→ PROBLEM DETAILS
Look for the word "head" in the entries below, then copy every line that has it.

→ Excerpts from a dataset
* * * * * * * * *

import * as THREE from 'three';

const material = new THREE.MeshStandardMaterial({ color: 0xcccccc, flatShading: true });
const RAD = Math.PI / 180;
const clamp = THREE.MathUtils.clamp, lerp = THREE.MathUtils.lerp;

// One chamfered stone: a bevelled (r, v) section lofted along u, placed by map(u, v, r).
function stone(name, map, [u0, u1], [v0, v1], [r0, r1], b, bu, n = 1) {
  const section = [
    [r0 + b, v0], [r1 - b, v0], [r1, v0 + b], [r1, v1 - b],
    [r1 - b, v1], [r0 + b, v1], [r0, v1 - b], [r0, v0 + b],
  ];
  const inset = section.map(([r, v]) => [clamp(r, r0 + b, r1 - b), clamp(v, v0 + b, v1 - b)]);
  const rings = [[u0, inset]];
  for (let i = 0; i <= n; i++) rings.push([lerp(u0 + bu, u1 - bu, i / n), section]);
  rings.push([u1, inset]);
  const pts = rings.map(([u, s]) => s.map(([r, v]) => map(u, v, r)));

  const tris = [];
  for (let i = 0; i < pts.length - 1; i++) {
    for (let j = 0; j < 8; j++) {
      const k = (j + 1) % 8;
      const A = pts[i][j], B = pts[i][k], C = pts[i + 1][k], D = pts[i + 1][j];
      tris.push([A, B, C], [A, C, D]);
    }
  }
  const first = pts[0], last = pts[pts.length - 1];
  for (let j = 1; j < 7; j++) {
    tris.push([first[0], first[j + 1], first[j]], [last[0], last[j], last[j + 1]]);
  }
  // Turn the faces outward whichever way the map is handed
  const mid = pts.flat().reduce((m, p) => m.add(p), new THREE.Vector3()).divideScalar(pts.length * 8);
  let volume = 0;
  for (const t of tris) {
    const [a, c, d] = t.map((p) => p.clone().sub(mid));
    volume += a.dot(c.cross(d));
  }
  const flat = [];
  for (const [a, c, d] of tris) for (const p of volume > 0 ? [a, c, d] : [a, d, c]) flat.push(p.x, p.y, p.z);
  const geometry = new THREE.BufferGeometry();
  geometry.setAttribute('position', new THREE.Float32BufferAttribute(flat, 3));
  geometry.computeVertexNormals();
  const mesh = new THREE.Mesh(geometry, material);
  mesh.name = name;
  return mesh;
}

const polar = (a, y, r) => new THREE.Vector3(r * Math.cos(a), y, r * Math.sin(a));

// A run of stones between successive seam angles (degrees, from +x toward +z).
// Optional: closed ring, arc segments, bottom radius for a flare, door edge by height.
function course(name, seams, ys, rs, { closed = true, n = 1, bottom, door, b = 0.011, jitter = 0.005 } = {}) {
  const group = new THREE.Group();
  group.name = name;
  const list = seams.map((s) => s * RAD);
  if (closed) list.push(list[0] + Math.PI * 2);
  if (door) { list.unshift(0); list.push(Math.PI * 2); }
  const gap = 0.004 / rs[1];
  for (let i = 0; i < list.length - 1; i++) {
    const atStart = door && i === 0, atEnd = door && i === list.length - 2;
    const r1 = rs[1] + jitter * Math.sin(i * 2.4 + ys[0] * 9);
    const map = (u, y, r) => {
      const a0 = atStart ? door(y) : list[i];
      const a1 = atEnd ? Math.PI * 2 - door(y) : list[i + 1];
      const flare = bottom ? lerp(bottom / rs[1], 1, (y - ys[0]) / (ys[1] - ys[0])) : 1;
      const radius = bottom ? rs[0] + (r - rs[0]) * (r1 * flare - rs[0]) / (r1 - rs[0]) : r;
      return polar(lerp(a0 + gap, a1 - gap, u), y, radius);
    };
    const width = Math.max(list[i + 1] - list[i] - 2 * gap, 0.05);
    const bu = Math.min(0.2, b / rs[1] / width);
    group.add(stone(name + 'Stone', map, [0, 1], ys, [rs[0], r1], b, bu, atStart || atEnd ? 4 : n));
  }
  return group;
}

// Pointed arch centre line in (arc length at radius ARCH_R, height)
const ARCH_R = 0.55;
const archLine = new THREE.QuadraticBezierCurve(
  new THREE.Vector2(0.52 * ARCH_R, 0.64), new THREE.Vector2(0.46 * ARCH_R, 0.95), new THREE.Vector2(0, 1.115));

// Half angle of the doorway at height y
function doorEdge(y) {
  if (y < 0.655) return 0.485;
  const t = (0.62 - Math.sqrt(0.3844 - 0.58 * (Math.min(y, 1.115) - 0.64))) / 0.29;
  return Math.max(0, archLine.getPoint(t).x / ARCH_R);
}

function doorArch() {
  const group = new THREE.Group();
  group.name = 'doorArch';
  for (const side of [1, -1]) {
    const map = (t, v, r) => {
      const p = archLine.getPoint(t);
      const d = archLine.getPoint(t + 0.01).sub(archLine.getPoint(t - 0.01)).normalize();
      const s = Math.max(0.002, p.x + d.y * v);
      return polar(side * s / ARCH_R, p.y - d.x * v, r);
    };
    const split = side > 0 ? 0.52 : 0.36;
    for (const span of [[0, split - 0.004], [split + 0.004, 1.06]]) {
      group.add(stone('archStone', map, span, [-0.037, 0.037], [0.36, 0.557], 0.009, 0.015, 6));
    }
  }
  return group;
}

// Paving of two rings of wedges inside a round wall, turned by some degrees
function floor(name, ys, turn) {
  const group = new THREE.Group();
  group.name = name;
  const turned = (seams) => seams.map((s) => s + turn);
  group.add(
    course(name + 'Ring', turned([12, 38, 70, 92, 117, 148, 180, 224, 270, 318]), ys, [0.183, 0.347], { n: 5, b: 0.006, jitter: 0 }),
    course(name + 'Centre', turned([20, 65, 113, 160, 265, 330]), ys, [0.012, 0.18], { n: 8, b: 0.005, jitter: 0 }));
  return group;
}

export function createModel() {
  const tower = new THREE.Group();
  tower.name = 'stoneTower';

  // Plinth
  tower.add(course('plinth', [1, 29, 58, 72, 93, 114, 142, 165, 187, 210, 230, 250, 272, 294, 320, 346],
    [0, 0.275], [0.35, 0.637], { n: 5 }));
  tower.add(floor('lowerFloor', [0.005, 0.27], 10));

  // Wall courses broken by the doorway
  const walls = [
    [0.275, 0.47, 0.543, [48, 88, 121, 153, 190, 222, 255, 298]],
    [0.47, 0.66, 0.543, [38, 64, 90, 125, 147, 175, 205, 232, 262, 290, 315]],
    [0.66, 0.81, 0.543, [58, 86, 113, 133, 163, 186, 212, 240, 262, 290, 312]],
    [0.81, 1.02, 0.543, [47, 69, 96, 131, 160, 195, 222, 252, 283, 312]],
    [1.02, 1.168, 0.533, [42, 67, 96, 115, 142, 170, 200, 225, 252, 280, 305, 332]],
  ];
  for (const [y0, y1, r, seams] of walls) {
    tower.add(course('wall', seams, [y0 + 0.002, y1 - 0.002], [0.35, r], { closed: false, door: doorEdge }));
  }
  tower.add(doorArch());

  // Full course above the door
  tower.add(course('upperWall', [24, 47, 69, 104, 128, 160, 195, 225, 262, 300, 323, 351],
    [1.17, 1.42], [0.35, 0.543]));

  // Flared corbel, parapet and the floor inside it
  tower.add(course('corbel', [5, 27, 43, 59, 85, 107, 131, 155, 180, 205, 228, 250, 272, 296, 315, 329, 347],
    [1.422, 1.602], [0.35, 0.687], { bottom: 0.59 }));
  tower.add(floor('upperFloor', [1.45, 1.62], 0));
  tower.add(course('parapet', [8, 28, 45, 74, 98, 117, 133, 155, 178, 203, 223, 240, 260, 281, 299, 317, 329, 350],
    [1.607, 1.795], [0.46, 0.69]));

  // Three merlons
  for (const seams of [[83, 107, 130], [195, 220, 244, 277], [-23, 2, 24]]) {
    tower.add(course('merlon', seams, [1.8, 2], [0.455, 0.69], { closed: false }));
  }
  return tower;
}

* * * * * * * * *

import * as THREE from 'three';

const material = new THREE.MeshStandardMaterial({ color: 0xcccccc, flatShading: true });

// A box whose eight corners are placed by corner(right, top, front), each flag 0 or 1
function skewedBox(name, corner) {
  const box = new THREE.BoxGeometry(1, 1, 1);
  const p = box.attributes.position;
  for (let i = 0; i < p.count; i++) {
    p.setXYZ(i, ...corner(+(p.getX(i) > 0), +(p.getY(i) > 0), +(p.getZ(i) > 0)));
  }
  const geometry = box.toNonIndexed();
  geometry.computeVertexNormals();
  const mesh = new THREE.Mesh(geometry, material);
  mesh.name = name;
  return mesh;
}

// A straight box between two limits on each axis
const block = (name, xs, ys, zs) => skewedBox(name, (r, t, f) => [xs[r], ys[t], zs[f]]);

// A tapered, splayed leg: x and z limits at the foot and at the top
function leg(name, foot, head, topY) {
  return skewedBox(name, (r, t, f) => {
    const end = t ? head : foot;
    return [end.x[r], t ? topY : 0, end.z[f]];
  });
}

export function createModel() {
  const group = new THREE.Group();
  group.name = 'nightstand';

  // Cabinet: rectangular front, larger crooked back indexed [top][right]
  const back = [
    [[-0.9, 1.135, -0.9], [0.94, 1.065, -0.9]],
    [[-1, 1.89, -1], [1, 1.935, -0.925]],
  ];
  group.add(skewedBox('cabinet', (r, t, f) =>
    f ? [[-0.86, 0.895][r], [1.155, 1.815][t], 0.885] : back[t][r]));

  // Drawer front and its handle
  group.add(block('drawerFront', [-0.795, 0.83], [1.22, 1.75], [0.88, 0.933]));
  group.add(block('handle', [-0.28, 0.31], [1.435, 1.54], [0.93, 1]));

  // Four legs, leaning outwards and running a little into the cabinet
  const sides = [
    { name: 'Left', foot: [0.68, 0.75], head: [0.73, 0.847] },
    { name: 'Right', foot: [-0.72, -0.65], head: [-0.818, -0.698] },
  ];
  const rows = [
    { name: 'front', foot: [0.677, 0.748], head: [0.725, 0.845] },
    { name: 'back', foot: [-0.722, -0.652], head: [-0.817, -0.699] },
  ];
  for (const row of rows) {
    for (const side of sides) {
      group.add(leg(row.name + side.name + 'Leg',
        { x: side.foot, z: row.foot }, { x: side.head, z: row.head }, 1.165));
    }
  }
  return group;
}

* * * * * * * * *

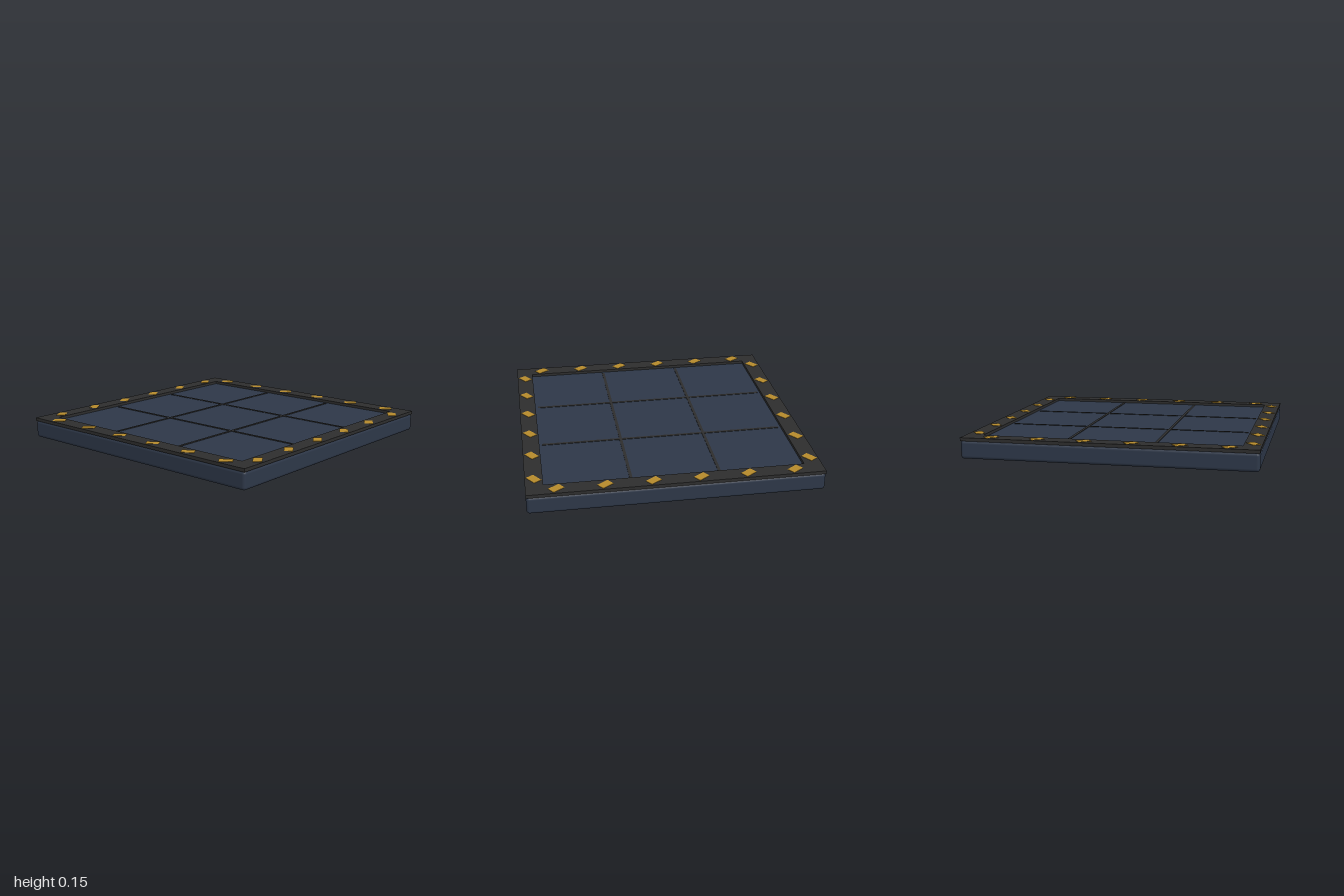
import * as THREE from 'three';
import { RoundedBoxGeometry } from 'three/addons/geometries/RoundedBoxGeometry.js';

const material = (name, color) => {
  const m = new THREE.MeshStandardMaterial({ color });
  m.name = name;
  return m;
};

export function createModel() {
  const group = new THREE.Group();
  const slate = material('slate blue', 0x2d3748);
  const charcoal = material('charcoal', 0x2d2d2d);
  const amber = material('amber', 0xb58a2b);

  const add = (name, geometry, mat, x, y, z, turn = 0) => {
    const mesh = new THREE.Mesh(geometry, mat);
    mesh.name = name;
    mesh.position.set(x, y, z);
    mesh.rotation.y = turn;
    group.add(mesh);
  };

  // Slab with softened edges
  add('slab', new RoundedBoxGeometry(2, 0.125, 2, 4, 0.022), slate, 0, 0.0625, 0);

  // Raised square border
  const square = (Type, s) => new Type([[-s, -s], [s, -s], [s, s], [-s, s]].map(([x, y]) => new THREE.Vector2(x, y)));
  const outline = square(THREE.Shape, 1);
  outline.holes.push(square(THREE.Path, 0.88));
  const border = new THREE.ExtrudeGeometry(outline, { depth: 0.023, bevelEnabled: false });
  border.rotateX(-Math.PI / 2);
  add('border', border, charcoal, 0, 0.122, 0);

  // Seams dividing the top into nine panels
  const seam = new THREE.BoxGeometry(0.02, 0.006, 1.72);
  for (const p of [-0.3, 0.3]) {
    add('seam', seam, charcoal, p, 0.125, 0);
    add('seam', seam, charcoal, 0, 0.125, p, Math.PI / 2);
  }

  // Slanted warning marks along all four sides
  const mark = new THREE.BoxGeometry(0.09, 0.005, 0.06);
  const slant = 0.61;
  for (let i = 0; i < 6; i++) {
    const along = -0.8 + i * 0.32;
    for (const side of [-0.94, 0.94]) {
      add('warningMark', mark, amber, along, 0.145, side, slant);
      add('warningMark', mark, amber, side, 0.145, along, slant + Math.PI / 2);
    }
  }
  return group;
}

* * * * * * * * *

→ RESULT BELOW
function leg(name, foot, head, topY) {
    const end = t ? head : foot;
    { name: 'Left', foot: [0.68, 0.75], head: [0.73, 0.847] },
    { name: 'Right', foot: [-0.72, -0.65], head: [-0.818, -0.698] },
    { name: 'front', foot: [0.677, 0.748], head: [0.725, 0.845] },
    { name: 'back', foot: [-0.722, -0.652], head: [-0.817, -0.699] },
        { x: side.foot, z: row.foot }, { x: side.head, z: row.head }, 1.165));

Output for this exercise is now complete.